Top of SUPPLIED INFORMATION

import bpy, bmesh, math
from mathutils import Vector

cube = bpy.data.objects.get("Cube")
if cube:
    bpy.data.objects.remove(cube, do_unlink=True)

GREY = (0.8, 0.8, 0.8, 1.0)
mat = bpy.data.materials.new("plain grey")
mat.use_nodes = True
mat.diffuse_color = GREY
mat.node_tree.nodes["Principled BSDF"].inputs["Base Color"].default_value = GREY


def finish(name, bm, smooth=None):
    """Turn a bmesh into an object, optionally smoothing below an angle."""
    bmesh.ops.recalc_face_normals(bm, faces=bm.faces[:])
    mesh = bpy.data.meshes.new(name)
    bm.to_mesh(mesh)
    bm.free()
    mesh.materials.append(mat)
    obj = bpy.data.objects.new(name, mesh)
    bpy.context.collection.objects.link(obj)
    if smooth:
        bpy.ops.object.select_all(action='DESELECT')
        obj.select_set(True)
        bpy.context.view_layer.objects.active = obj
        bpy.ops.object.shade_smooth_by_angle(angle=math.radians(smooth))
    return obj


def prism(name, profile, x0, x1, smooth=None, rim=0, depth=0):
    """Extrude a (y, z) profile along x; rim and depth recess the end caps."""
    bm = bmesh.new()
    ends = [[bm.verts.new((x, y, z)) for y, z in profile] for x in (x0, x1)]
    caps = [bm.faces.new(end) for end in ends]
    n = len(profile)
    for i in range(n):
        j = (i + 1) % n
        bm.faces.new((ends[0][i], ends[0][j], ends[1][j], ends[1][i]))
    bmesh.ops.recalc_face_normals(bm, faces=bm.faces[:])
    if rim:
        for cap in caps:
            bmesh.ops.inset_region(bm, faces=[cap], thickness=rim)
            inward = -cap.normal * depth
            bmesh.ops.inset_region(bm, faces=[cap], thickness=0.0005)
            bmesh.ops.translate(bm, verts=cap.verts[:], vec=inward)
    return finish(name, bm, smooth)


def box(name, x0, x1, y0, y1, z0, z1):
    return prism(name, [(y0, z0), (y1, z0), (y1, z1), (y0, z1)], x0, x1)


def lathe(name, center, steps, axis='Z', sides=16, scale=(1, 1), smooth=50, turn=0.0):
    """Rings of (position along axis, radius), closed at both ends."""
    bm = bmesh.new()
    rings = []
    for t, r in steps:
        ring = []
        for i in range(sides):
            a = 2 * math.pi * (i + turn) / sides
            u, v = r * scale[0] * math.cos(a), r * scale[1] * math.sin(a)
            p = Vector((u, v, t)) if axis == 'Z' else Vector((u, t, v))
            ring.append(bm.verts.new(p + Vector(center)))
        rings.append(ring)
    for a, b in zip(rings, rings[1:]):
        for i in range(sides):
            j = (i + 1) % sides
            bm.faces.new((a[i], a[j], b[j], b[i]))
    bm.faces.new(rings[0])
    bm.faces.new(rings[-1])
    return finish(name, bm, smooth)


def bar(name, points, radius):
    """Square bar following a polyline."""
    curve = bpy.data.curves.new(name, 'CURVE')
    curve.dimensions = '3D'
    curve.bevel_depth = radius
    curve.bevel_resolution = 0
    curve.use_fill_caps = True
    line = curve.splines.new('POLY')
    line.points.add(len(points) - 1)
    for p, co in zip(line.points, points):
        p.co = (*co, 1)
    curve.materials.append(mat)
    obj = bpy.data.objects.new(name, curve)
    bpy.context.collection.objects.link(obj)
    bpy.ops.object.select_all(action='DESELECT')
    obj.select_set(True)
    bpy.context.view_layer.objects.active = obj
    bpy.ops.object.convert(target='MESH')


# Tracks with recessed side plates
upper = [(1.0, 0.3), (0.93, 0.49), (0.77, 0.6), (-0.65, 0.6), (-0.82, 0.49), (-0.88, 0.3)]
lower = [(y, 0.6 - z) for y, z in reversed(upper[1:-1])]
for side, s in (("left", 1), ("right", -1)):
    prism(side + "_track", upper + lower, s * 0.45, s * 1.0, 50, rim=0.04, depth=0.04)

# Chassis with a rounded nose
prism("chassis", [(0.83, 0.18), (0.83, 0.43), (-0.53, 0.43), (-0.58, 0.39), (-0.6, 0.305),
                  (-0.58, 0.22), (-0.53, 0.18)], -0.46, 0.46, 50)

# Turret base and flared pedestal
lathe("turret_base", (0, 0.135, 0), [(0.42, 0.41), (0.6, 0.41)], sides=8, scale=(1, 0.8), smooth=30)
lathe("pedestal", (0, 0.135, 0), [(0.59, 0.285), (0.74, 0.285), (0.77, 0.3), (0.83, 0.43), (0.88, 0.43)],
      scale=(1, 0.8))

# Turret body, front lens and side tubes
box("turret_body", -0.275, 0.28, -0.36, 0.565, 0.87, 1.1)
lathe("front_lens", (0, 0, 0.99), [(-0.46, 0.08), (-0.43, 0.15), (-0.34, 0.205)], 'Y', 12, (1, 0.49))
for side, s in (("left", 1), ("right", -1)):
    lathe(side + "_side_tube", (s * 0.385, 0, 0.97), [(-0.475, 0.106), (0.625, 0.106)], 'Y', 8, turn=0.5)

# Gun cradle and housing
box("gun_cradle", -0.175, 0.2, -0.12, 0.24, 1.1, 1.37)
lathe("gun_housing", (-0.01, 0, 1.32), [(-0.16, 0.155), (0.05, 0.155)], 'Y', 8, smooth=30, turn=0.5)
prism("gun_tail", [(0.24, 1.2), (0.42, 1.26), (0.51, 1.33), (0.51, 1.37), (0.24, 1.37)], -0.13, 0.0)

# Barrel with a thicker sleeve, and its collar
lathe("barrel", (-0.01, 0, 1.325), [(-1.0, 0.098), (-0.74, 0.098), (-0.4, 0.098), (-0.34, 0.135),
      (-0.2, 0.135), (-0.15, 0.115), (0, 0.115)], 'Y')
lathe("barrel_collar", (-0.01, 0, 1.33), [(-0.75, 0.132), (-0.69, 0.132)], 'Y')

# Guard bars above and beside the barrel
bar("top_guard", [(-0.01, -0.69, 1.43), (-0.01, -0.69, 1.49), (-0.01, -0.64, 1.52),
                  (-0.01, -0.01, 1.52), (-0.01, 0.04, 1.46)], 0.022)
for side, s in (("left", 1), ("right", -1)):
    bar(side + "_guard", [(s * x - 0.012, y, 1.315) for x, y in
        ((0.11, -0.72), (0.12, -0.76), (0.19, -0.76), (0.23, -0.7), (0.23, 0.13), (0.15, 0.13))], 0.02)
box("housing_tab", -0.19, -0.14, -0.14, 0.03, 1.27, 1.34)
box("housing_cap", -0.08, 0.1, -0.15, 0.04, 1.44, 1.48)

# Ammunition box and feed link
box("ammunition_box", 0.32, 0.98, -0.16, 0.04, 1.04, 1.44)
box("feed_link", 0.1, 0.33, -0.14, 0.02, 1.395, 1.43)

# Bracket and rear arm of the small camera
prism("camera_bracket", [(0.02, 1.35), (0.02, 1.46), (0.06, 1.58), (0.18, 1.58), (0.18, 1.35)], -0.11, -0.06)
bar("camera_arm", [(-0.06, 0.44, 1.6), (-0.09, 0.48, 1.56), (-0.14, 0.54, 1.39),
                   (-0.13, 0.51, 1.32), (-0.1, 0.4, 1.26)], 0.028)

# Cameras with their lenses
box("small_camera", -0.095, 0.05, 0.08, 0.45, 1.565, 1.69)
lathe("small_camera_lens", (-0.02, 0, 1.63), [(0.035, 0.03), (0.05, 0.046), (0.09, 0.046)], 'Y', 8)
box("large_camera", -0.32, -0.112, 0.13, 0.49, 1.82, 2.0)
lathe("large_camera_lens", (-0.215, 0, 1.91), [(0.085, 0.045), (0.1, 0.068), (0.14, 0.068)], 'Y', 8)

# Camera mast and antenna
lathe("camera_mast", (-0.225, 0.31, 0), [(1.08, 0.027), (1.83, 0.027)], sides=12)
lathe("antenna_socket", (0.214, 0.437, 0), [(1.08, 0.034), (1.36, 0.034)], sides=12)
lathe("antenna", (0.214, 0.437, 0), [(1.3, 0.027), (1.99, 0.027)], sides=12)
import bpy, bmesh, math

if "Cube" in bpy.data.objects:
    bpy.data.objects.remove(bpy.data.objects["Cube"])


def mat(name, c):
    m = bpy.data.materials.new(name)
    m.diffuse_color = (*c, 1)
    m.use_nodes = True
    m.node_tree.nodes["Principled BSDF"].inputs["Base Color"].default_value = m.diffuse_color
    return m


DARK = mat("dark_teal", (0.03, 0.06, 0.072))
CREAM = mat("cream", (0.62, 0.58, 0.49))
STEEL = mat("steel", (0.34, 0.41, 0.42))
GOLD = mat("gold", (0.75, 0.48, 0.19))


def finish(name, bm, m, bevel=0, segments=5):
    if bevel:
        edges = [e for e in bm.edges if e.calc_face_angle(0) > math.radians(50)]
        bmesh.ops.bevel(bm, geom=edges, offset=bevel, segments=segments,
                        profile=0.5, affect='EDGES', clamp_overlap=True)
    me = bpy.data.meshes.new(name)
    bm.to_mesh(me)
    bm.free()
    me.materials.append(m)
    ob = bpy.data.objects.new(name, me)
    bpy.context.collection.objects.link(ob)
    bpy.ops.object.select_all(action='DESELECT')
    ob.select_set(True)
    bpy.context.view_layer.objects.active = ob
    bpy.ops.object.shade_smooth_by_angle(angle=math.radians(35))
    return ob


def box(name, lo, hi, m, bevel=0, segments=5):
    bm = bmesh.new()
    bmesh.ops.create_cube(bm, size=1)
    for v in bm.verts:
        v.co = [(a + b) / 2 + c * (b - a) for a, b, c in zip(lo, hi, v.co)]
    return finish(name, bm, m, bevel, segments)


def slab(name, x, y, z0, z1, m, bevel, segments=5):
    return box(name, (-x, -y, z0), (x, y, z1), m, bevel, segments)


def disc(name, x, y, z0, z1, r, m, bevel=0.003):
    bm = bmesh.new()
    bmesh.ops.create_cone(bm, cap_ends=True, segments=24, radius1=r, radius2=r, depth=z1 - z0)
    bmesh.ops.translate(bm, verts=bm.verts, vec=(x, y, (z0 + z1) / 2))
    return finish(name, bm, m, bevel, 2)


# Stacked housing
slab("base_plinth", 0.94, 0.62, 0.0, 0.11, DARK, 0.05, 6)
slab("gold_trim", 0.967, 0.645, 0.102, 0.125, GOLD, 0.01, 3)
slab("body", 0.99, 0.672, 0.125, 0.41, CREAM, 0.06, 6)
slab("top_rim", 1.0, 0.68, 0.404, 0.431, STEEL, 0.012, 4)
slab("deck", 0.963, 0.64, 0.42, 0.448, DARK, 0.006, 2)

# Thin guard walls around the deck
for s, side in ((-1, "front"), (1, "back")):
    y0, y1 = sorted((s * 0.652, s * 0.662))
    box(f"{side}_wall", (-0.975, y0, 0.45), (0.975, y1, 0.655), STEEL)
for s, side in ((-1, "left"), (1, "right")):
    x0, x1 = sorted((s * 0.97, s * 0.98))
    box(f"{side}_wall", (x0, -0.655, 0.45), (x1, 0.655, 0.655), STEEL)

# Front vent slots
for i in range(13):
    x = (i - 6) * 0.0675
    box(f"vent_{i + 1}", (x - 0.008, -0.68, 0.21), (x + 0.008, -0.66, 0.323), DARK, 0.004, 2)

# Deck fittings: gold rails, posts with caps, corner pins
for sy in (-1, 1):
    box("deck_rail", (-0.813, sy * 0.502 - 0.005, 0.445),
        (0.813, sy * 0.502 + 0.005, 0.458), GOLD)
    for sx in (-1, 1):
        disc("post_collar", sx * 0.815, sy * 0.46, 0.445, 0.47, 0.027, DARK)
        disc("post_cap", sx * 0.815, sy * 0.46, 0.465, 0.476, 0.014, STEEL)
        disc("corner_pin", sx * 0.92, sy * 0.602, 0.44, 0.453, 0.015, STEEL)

Bottom of SUPPLIED INFORMATION

■ PROBLEM DETAILS ■
Working through the data above, find every line holding "segments" and copy it.

■ TASK SOLUTION ■
def finish(name, bm, m, bevel=0, segments=5):
        bmesh.ops.bevel(bm, geom=edges, offset=bevel, segments=segments,
def box(name, lo, hi, m, bevel=0, segments=5):
    return finish(name, bm, m, bevel, segments)
def slab(name, x, y, z0, z1, m, bevel, segments=5):
    return box(name, (-x, -y, z0), (x, y, z1), m, bevel, segments)
    bmesh.ops.create_cone(bm, cap_ends=True, segments=24, radius1=r, radius2=r, depth=z1 - z0)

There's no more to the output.